Cwiklinski says, “If you code another diagnostic diagnosis with the G0103, Medicare won’t pay for it.” “You must make use of a screening CPT (code) with a screening ICD-9.”
Official word: CMS’s The Guide to Medicare Preventive Services manual (you can find it online at (www.cms.hhs.gov/mlnproducts/downloads/psguid .pdf) talks about this requirement:
“There’re no specific diagnosis requirements for prostrate screening tests and procedures. But if screening is the reason for the test and/or procedure, the appropriate screening (“V”) diagnosis code must be chosen while billing Medicare. The screening diagnosis code of V76.44 (special screening for malignant neoplasms, prostrate) is reported.”
Hopeful tidings: Roger says, “According to some newer LCDs, you would get paid with another diagnosis with the G0103,” adding, “I’d still continue to use the V76.44 if appropriate.” But Roger explains that the new coverage determinations allow you to code PSA screenings with diagnoses like benign prostatic hyperplasia (BPH, 600.00 or 600.01) and others.
Verify with your payer: Cwiklinski cautions, the covered diagnosis for PSA test vary from payer to payer. Each payer will have a list of acceptable, covered diagnosis. “You’ll not have any denials if you bill within these codes list,” she adds. Irrespective of the payer’s coverage determinations, Hollingshead stresses, “you need to be sure you have documentation to support your diagnosis choice.”
Diagnosis elevated PSA: When the urologist orders a diagnostic PSA test and the documentation specifies that the test result shows an elevated PSA, you should go for 790.93 (Elevated prostate specific antigen [PSA} as the diagnosis.
If the results come out to be normal, you would report the BPH as the reason for the test. As you must report the BPH code to the fifth digit, you will have to know whether the patient has a urinary obstruction or is symptomatic so you can choose the right code as follows:

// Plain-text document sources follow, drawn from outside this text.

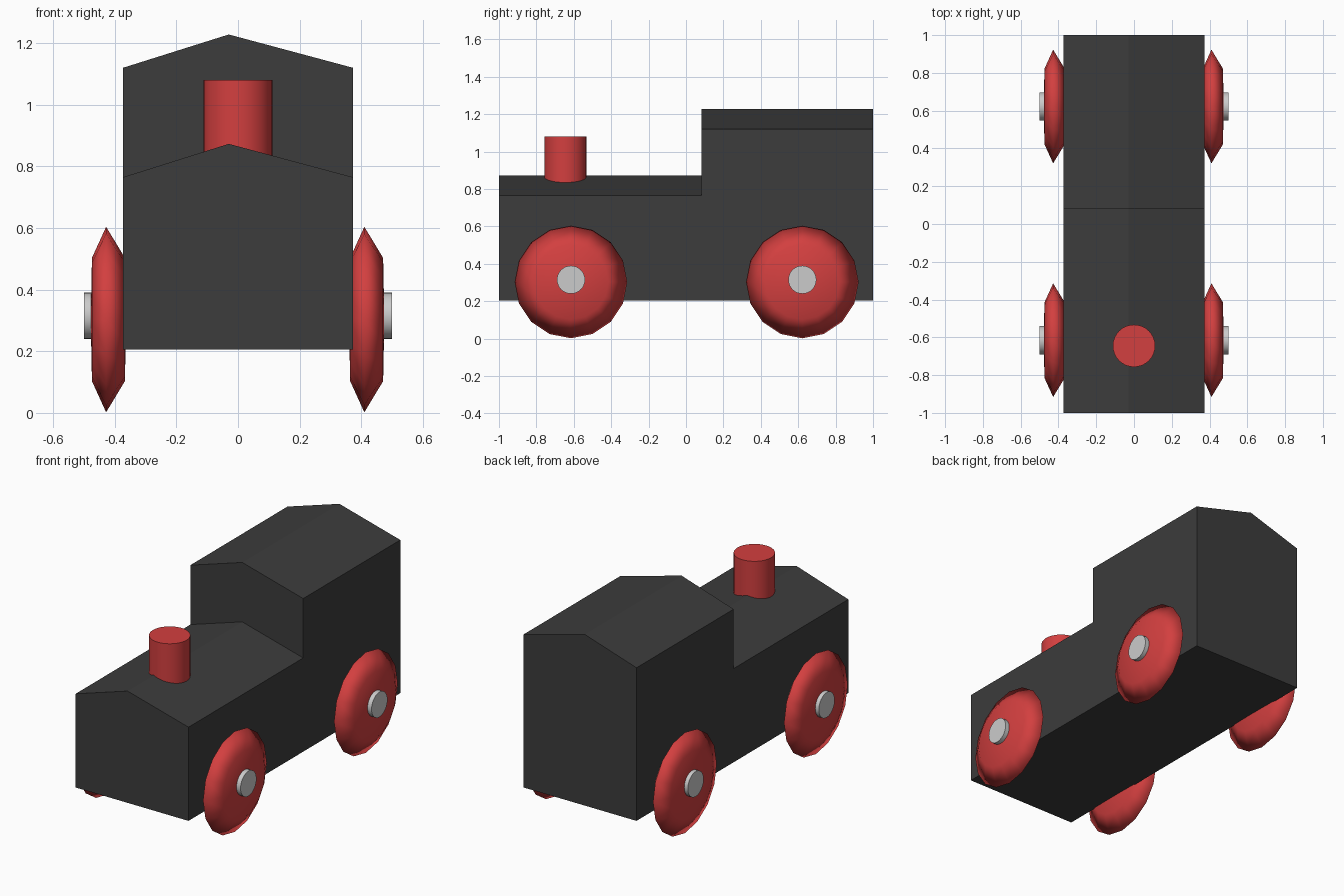
import bpy, bmesh, math
from mathutils import Vector

if "Cube" in bpy.data.objects:
    bpy.data.objects.remove(bpy.data.objects["Cube"])


def material(name, rgb):
    m = bpy.data.materials.new(name)
    m.diffuse_color = (*rgb, 1)
    m.use_nodes = True
    m.node_tree.nodes["Principled BSDF"].inputs["Base Color"].default_value = m.diffuse_color
    return m


black = material("black_paint", (0.045, 0.045, 0.045))
red = material("red_paint", (0.65, 0.05, 0.05))


def finish(name, bm, mat=None, smooth_angle=None):
    bmesh.ops.recalc_face_normals(bm, faces=bm.faces)
    me = bpy.data.meshes.new(name)
    bm.to_mesh(me)
    bm.free()
    ob = bpy.data.objects.new(name, me)
    bpy.context.collection.objects.link(ob)
    if mat:
        me.materials.append(mat)
    if smooth_angle:
        bpy.ops.object.select_all(action='DESELECT')
        ob.select_set(True)
        bpy.context.view_layer.objects.active = ob
        bpy.ops.object.shade_smooth_by_angle(angle=math.radians(smooth_angle))
    return ob


# Body: gabled section lofted along y, rear roof pulled up to form the cab
section = [(-0.373, 0.205), (0.373, 0.205), (0.373, 0.765), (-0.03, 0.873), (-0.373, 0.765)]
bm = bmesh.new()
rings = [[bm.verts.new((x, y, z)) for x, z in section] for y in (-1, 0.083, 1)]
rear_roof = []
for r, (a, b) in enumerate(zip(rings, rings[1:])):
    for i in range(5):
        j = (i + 1) % 5
        f = bm.faces.new((a[i], a[j], b[j], b[i]))
        if r == 1 and i in (2, 3):
            rear_roof.append(f)
bm.faces.new(rings[0])
bm.faces.new(rings[2][::-1])
bmesh.ops.recalc_face_normals(bm, faces=bm.faces)
out = bmesh.ops.extrude_face_region(bm, geom=rear_roof)
raised = [g for g in out["geom"] if isinstance(g, bmesh.types.BMVert)]
bmesh.ops.translate(bm, verts=raised, vec=(0, 0, 0.355))
old = [f for f in rear_roof if f.is_valid]
if old:
    bmesh.ops.delete(bm, geom=old, context='FACES')
finish("body", bm, black)


# Wheels: lathed profile (x offset, radius) around the x axis
def wheel(name, x, y):
    bm = bmesh.new()
    profile = [(-0.05, 0), (-0.046, 0.2), (0, 0.301), (0.061, 0.2), (0.065, 0)]
    vs = [bm.verts.new((dx, 0, r)) for dx, r in profile]
    es = [bm.edges.new(p) for p in zip(vs, vs[1:])]
    bmesh.ops.spin(bm, geom=vs + es, cent=(0, 0, 0), axis=(1, 0, 0),
                   angle=math.tau, steps=16)
    bmesh.ops.remove_doubles(bm, verts=bm.verts, dist=0.0005)
    bmesh.ops.translate(bm, verts=bm.verts, vec=(x, y, 0.303))
    finish(name, bm, red, 179)


def cylinder(name, loc, radius, depth, along_x=False, mat=None):
    bm = bmesh.new()
    bmesh.ops.create_cone(bm, cap_ends=True, segments=32, radius1=radius,
                          radius2=radius, depth=depth)
    ob = finish(name, bm, mat, 30)
    ob.location = Vector(loc)
    if along_x:
        ob.rotation_euler.y = math.pi / 2


for end, y in (("front", -0.615), ("rear", 0.622)):
    cylinder(end + "_axle", (0, y, 0.315), 0.075, 1.0, along_x=True)
    wheel(end + "_left_wheel", -0.428, y)
    wheel(end + "_right_wheel", 0.41, y)

# Chimney
cylinder("chimney", (0, -0.645, 0.94), 0.112, 0.28, mat=red)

600.00 – Hypertrophy (benign) of prostate minus urinary obstruction and other lower urinary tract symptoms (LUTS). 600.01 – Hypertrophy (benign) of prostate with urinary obstruction and other lower urinary tract symptoms. Option: If the ordering physician documents a more specific diagnosis, like prostate cancer, you should report the appropriate code (185, malignant neoplasm of prostate). Or if the physician only noted signs and symptoms, you should that condition, such as 788.64 (urinary hesitancy). If we go by recent LCDs, Medicare considers many ICD-9 codes indicating urological signs or symptoms like 599.71 (Gross hematuria), 599.72 (Microscopic hematuria), 788.41 (Urinary frequency), or 788.43 (Nocturia) — as payable diagnoses for PSA determinations. Follow once-a-year coding limits Gaye Pratt, coder/biller for Dr. Vincent P. Miraglia in Stuart, Fla. says, “Medicare only pays for one screening PSA per year.” However, Medicare (as well as other payers) may reimburse you for as many diagnostic PSAs per year as the patient requires, as long as you have a payable diagnosis, adds Pratt. Hollingshead says, “In my opinion, the biggest pitfall for screening PSAs is the timing.” It’s covered only once every 12 months for Medicare, with most commercial payers following closely. You need to ensure that you have at least 366 days (367 for leap years) between screening PSAs,” she confirms. Watch out: See to it you are not just checking the medical record of your practice. You should check to see if the patient has had a screening at another office within the past one year. “On occasion, we have had patients that have had a PSA done at another doctor’s office like the primary care doctor, then we draw a screening PSA and Medicare denies it owing to the fact that it will pay only for one screening PSA a year,” cautions Dailey. Self-pay option: If the patient requires a screening PSA test before the one-year time limit is up, your best option is to have the patient sign an ABB agreeing to pay for the test himself. Roger says, “Typically, you cannot make use of a ‘blanket’ ABN; however, you may be able to have the patients sign one stating that if they had the test done elsewhere within the allowed timeline, they’ll be responsible for payment.”